■ **What you will do**: Write out every record below exactly, so that nothing differs from what is shown.

━━━━━━━━━━━━━━━━

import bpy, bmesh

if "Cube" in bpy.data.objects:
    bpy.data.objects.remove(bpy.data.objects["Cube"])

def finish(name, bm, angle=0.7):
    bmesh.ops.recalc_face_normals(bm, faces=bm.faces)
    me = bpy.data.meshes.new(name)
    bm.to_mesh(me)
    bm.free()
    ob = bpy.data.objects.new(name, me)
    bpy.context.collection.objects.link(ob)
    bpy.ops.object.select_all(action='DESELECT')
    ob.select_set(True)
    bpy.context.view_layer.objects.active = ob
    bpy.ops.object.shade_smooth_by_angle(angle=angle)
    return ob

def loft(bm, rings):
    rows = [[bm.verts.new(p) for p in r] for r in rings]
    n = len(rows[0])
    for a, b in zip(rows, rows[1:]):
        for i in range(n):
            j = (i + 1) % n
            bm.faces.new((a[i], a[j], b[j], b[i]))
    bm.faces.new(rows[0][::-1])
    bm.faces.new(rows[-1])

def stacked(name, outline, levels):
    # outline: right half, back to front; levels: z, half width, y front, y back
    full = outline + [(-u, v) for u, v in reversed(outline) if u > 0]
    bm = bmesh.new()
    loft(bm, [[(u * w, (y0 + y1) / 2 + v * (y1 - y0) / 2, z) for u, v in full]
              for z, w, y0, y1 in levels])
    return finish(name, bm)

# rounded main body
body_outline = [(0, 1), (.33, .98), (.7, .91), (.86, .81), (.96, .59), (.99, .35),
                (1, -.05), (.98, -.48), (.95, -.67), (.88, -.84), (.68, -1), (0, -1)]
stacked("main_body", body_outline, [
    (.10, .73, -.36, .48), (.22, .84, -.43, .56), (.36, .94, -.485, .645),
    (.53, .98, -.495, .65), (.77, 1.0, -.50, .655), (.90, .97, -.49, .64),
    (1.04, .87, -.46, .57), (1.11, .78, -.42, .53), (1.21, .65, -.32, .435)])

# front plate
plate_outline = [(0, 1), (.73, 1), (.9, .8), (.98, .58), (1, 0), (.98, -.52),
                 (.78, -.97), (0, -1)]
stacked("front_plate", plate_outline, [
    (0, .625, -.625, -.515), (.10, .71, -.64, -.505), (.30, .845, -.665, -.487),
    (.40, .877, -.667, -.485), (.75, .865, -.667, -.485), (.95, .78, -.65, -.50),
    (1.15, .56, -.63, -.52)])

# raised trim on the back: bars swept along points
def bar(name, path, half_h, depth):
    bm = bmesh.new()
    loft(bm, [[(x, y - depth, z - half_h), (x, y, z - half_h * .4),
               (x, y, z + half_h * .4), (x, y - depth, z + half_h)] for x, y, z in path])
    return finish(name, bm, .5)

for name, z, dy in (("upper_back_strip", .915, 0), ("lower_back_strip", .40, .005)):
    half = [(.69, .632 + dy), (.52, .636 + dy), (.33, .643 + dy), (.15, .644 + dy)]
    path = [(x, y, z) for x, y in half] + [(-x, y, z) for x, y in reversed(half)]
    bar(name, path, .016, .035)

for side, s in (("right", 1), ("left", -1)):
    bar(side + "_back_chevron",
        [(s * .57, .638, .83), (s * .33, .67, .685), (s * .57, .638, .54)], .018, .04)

━━━━━━━━━━━━━━━━

■ **Final answer**:
import bpy, bmesh

if "Cube" in bpy.data.objects:
    bpy.data.objects.remove(bpy.data.objects["Cube"])

def finish(name, bm, angle=0.7):
    bmesh.ops.recalc_face_normals(bm, faces=bm.faces)
    me = bpy.data.meshes.new(name)
    bm.to_mesh(me)
    bm.free()
    ob = bpy.data.objects.new(name, me)
    bpy.context.collection.objects.link(ob)
    bpy.ops.object.select_all(action='DESELECT')
    ob.select_set(True)
    bpy.context.view_layer.objects.active = ob
    bpy.ops.object.shade_smooth_by_angle(angle=angle)
    return ob

def loft(bm, rings):
    rows = [[bm.verts.new(p) for p in r] for r in rings]
    n = len(rows[0])
    for a, b in zip(rows, rows[1:]):
        for i in range(n):
            j = (i + 1) % n
            bm.faces.new((a[i], a[j], b[j], b[i]))
    bm.faces.new(rows[0][::-1])
    bm.faces.new(rows[-1])

def stacked(name, outline, levels):
    # outline: right half, back to front; levels: z, half width, y front, y back
    full = outline + [(-u, v) for u, v in reversed(outline) if u > 0]
    bm = bmesh.new()
    loft(bm, [[(u * w, (y0 + y1) / 2 + v * (y1 - y0) / 2, z) for u, v in full]
              for z, w, y0, y1 in levels])
    return finish(name, bm)

# rounded main body
body_outline = [(0, 1), (.33, .98), (.7, .91), (.86, .81), (.96, .59), (.99, .35),
                (1, -.05), (.98, -.48), (.95, -.67), (.88, -.84), (.68, -1), (0, -1)]
stacked("main_body", body_outline, [
    (.10, .73, -.36, .48), (.22, .84, -.43, .56), (.36, .94, -.485, .645),
    (.53, .98, -.495, .65), (.77, 1.0, -.50, .655), (.90, .97, -.49, .64),
    (1.04, .87, -.46, .57), (1.11, .78, -.42, .53), (1.21, .65, -.32, .435)])

# front plate
plate_outline = [(0, 1), (.73, 1), (.9, .8), (.98, .58), (1, 0), (.98, -.52),
                 (.78, -.97), (0, -1)]
stacked("front_plate", plate_outline, [
    (0, .625, -.625, -.515), (.10, .71, -.64, -.505), (.30, .845, -.665, -.487),
    (.40, .877, -.667, -.485), (.75, .865, -.667, -.485), (.95, .78, -.65, -.50),
    (1.15, .56, -.63, -.52)])

# raised trim on the back: bars swept along points
def bar(name, path, half_h, depth):
    bm = bmesh.new()
    loft(bm, [[(x, y - depth, z - half_h), (x, y, z - half_h * .4),
               (x, y, z + half_h * .4), (x, y - depth, z + half_h)] for x, y, z in path])
    return finish(name, bm, .5)

for name, z, dy in (("upper_back_strip", .915, 0), ("lower_back_strip", .40, .005)):
    half = [(.69, .632 + dy), (.52, .636 + dy), (.33, .643 + dy), (.15, .644 + dy)]
    path = [(x, y, z) for x, y in half] + [(-x, y, z) for x, y in reversed(half)]
    bar(name, path, .016, .035)

for side, s in (("right", 1), ("left", -1)):
    bar(side + "_back_chevron",
        [(s * .57, .638, .83), (s * .33, .67, .685), (s * .57, .638, .54)], .018, .04)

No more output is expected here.